***** Entries provided *****

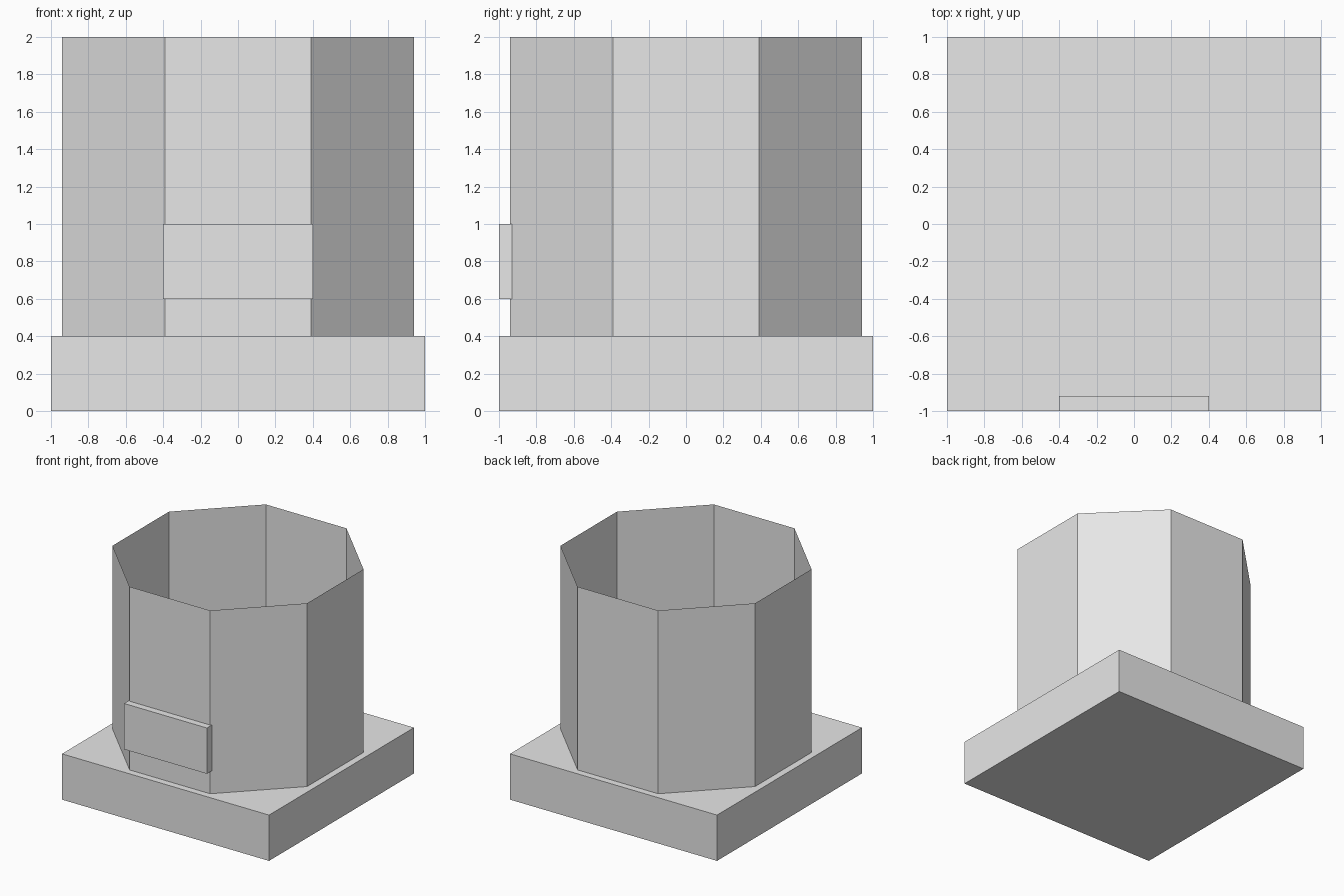
import bpy
import bmesh
import math
from mathutils import Matrix

cube = bpy.data.objects.get("Cube")
if cube:
    bpy.data.objects.remove(cube, do_unlink=True)

# Single flat colour
grey = bpy.data.materials.new("light_grey")
grey.use_nodes = True
colour = (0.8, 0.8, 0.8, 1)
grey.diffuse_color = colour
grey.node_tree.nodes["Principled BSDF"].inputs["Base Color"].default_value = colour


def add_object(name, bm):
    mesh = bpy.data.meshes.new(name)
    bm.to_mesh(mesh)
    bm.free()
    mesh.materials.append(grey)
    obj = bpy.data.objects.new(name, mesh)
    bpy.context.collection.objects.link(obj)
    return obj


def add_box(name, centre, size):
    bm = bmesh.new()
    matrix = Matrix.Translation(centre) @ Matrix.Diagonal((*size, 1))
    bmesh.ops.create_cube(bm, size=1, matrix=matrix)
    return add_object(name, bm)


def add_open_tube(name, sides, apothem, bottom, top):
    bm = bmesh.new()
    radius = apothem / math.cos(math.pi / sides)
    matrix = (Matrix.Translation((0, 0, (bottom + top) / 2))
              @ Matrix.Rotation(math.pi / sides, 4, "Z"))
    bmesh.ops.create_cone(bm, cap_ends=False, segments=sides, radius1=radius,
                          radius2=radius, depth=top - bottom, matrix=matrix)
    return add_object(name, bm)


# Square plinth
add_box("base", (0, 0, 0.2), (2, 2, 0.4))

# Thin eight-sided wall, open at the top
add_open_tube("octagonal_wall", 8, 0.94, 0.4, 2.0)

# Plaque on the front wall
add_box("front_plaque", (0, -0.96, 0.8), (0.8, 0.08, 0.4))
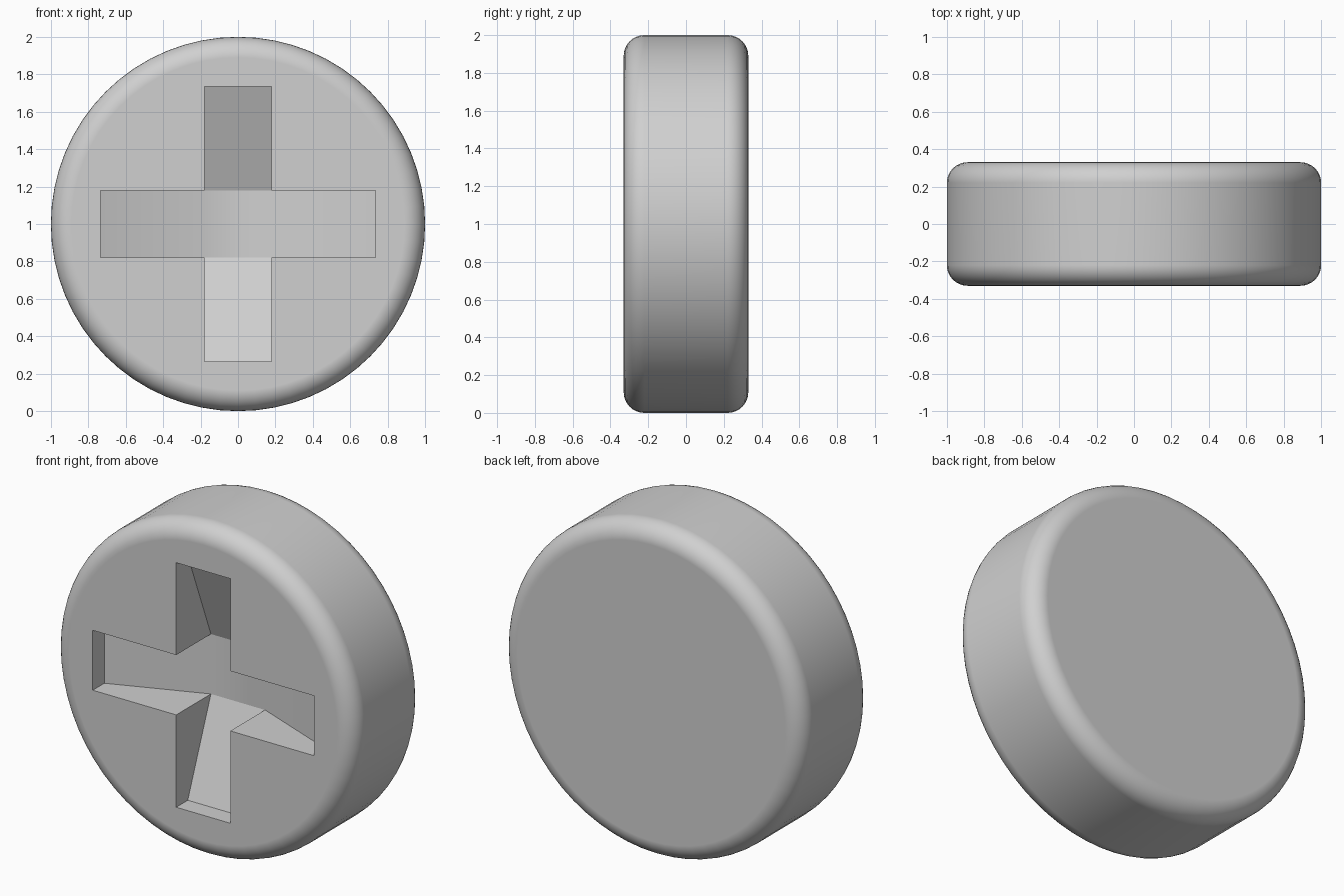
import bpy, bmesh, math
from mathutils import Matrix, Vector

if "Cube" in bpy.data.objects:
    bpy.data.objects.remove(bpy.data.objects["Cube"])

R, HALF, BEV = 1.0, 0.33, 0.11      # disc radius, half thickness, rim rounding
W, L = 0.18, 0.735                  # cross arm half width and reach
Y_MID, Y_END = 0.0, -0.22           # slot floor at the middle and at arm tips

grey = bpy.data.materials.new("plain_grey")
grey.diffuse_color = (0.63, 0.63, 0.63, 1)
grey.use_nodes = True
grey.node_tree.nodes["Principled BSDF"].inputs["Base Color"].default_value = grey.diffuse_color


def make_object(name, bm):
    bmesh.ops.remove_doubles(bm, verts=bm.verts, dist=1e-4)
    bmesh.ops.recalc_face_normals(bm, faces=bm.faces)
    mesh = bpy.data.meshes.new(name)
    bm.to_mesh(mesh)
    bm.free()
    obj = bpy.data.objects.new(name, mesh)
    obj.location.z = R
    bpy.context.collection.objects.link(obj)
    return obj


# Disc: a cylinder lying along y with rounded rims
bm = bmesh.new()
bmesh.ops.create_cone(bm, cap_ends=True, segments=64, radius1=R, radius2=R,
                      depth=2 * HALF, matrix=Matrix.Rotation(math.pi / 2, 4, 'X'))
rims = [e for e in bm.edges if abs(e.verts[0].co.y - e.verts[1].co.y) < 1e-4]
bmesh.ops.bevel(bm, geom=rims, offset=BEV, segments=8, profile=0.5, affect='EDGES')
disc = make_object("screw_head", bm)
disc.data.materials.append(grey)

# Cross cutter: four arms whose floors slope down to a flat middle
bm = bmesh.new()
TOP = -0.6


def face(points, turn):
    bm.faces.new([bm.verts.new(turn @ Vector(p)) for p in points])


for k in range(4):
    turn = Matrix.Rotation(k * math.pi / 2, 4, 'Y')
    face([(W, Y_MID, -W), (L, Y_END, -W), (L, Y_END, W), (W, Y_MID, W)], turn)
    face([(W, TOP, -W), (L, TOP, -W), (L, TOP, W), (W, TOP, W)], turn)
    face([(L, TOP, -W), (L, TOP, W), (L, Y_END, W), (L, Y_END, -W)], turn)
    for s in (-W, W):
        face([(W, TOP, s), (L, TOP, s), (L, Y_END, s), (W, Y_MID, s)], turn)
for y in (TOP, Y_MID):
    face([(-W, y, -W), (W, y, -W), (W, y, W), (-W, y, W)], Matrix.Identity(4))
cutter = make_object("cross_cutter", bm)
cutter.data.materials.append(grey)
cutter.hide_render = True

# Cut the slot
bpy.context.view_layer.objects.active = disc
disc.select_set(True)
cut = disc.modifiers.new("cross_slot", 'BOOLEAN')
cut.operation = 'DIFFERENCE'
cut.solver = 'EXACT'
cut.object = cutter
bpy.ops.object.modifier_apply(modifier=cut.name)
bpy.data.objects.remove(cutter)

# Smooth rims, crisp slot; upright arms meet the middle with a hard crease
bpy.ops.object.shade_smooth_by_angle(angle=math.radians(30))
verts = disc.data.vertices
for e in disc.data.edges:
    a, b = (verts[i].co for i in e.vertices)
    if all(abs(v.y - Y_MID) < 0.01 for v in (a, b)) and abs(a.z - b.z) < 0.01 \
            and abs(abs(a.z) - W) < 0.01:
        e.use_edge_sharp = True
weighted = disc.modifiers.new("flat_faces", 'WEIGHTED_NORMAL')
weighted.keep_sharp = True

*****

_What the exercise asks_
Find all lines holding the word "verts" in the records above and copy them.

_Solution for this problem_
    bmesh.ops.remove_doubles(bm, verts=bm.verts, dist=1e-4)
rims = [e for e in bm.edges if abs(e.verts[0].co.y - e.verts[1].co.y) < 1e-4]
    bm.faces.new([bm.verts.new(turn @ Vector(p)) for p in points])
verts = disc.data.vertices
    a, b = (verts[i].co for i in e.vertices)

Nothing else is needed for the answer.